Start early. Know your paper deadlines and set an approximate amount of time to complete each paper. For some humanities/social science classes, the syllabus will include the prompts for the midterm and final papers. This will help you jumpstart and formulate possible essay topics in your head as the semester goes on. If you’re up for it, you could even make use of school breaks in the fall or spring semester to get a head start on this brainstorming process. Having an outline ready, or even having thought through some basic topics and ideas, will be incredibly helpful by the time you start writing your essay. This will also help you get started on collecting and organizing resources for your papers, which will make life during Reading Period even easier for you. 
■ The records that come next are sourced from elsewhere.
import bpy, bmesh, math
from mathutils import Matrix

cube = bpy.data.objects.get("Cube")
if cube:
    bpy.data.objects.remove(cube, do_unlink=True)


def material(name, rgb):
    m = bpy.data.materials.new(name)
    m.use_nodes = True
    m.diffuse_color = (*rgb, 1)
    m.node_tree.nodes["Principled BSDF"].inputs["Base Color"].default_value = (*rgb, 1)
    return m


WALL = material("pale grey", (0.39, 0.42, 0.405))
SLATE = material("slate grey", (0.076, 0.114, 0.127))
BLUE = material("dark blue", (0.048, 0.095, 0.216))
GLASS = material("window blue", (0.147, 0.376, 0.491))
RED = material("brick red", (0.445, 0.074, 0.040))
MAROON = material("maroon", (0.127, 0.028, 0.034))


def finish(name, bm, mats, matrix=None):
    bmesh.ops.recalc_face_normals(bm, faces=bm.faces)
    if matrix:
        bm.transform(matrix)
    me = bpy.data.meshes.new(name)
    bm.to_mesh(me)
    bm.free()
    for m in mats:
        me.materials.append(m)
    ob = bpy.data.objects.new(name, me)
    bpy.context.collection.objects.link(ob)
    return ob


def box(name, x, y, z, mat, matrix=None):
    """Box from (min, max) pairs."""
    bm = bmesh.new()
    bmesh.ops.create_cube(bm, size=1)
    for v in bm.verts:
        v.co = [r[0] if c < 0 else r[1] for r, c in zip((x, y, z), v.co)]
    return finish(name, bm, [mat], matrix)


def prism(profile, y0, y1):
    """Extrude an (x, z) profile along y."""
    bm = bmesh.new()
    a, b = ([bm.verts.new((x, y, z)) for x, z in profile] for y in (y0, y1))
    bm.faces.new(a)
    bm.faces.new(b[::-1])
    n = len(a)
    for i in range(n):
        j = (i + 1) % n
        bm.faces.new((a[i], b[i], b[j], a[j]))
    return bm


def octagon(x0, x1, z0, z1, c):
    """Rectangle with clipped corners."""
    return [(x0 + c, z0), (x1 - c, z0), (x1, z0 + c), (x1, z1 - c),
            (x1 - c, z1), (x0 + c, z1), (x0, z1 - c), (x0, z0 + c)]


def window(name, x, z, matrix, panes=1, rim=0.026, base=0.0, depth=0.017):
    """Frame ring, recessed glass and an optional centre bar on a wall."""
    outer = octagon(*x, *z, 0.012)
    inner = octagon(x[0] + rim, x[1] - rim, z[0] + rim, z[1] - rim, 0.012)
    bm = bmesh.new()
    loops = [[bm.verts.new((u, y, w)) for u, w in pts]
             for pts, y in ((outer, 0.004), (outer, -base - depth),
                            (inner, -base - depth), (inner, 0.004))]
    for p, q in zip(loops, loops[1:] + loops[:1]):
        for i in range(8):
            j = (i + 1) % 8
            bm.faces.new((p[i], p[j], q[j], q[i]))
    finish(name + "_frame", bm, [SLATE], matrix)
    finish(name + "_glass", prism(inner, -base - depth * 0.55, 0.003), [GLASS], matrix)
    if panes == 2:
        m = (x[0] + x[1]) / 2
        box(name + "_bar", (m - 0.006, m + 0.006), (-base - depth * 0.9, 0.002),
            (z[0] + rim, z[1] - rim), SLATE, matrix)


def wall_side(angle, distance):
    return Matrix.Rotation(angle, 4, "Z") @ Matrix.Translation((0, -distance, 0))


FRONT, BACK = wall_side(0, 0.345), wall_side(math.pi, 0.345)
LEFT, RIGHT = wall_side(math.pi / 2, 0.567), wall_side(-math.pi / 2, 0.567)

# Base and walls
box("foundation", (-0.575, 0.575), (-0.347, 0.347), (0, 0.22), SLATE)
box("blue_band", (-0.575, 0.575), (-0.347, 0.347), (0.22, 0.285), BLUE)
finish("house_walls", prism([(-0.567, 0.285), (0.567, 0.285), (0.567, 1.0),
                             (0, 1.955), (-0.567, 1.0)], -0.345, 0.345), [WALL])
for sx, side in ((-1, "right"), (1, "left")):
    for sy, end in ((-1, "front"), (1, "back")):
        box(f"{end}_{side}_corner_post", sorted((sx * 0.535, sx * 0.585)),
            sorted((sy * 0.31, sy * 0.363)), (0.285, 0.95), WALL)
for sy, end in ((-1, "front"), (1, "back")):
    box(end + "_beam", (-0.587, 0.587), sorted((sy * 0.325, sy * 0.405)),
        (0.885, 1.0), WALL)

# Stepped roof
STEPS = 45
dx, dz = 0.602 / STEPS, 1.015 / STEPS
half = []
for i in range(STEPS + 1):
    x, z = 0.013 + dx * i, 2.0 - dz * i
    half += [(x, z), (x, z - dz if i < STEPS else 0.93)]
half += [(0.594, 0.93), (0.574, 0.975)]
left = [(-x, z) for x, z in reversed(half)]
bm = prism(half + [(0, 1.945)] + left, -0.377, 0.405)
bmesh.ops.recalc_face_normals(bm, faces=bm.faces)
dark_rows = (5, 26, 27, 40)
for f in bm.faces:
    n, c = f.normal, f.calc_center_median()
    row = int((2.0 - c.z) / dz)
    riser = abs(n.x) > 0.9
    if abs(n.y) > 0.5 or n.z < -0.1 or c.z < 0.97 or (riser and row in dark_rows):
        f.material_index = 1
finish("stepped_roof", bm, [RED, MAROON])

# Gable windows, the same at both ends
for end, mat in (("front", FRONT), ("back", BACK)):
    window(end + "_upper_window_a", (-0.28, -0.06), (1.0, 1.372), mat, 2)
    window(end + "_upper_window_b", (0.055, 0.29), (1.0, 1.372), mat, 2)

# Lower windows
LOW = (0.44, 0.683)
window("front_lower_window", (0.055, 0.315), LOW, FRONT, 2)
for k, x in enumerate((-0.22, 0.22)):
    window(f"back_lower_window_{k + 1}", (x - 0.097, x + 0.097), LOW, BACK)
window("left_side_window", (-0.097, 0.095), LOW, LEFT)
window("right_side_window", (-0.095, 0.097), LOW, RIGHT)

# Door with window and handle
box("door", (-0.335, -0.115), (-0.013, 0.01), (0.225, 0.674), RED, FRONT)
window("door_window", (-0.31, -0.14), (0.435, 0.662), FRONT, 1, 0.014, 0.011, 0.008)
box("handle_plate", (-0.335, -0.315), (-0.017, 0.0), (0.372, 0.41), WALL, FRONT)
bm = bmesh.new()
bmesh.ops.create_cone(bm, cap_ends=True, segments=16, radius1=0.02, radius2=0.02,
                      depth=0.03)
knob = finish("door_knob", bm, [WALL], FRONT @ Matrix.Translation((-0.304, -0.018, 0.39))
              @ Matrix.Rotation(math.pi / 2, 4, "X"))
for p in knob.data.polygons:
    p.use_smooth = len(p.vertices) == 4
Stay on top of your readings. Writing-heavy classes will also likely be reading-heavy, and there’s nothing like having to grind out an 8+ page paper at the last minute on a book you haven’t read. Moreover, when you have multiple papers due for Dean’s Date, you’ll feel swamped with just producing papers, let alone have time to do your readings (and doing your readings as you write will most likely lead to a poorly formulated and jumbled up essay). Even if you don’t find the time to cover all the readings for every single class, having some idea of what each of the readings is about and which ones pique your interest will help you decide which ones to focus on in your papers. For an English class, for instance, you could start thinking about which novel, and specifically which themes, motifs, issues, etc., you would want to write a paper on.

Make use of office hours and other resources. If you have some idea of what you want to write about in your papers, you could always approach your professor or preceptor to further develop your ideas and receive more in-depth feedback and guidance in your writing process. Even if you don’t necessarily have any full ideas formed in your head, discussing and asking questions about the readings will help you get started on this brainstorming process. You could also make an appointment at the Writing Center and talk through your ideas with a fellow, or even ask your classmates about which class material they’d be interested in focusing on for their papers. 

Multitasking vs. Monotasking. Some students prefer to power through a single essay at a time, whereas others can alternate between working on different papers. Multitasking when writing can help you avoid burnout and return to an unfinished paper with fresh eyes, or it may just be distracting and disrupt your train of thought. Once you familiarize yourself with what works best for you and helps you stay the most productive, you’ll be able to allocate time appropriately for each essay and create a suitable plan for tackling multiple papers. 

It’s important to keep in mind that papers may not be as clear-cut in their completion as p-sets or lab reports. There’s a complex process of brainstorming, researching, drafting, and lots and lots of editing and proofreading involved in writing and submitting a paper. Signs of panic and rushed writing, therefore, are also especially evident in a paper. If you find yourself in several writing-heavy classes with multiple final papers looming over your head, hopefully these general tips will help you stay on top of your game! 

— Soo Young Yun, Humanities Correspondent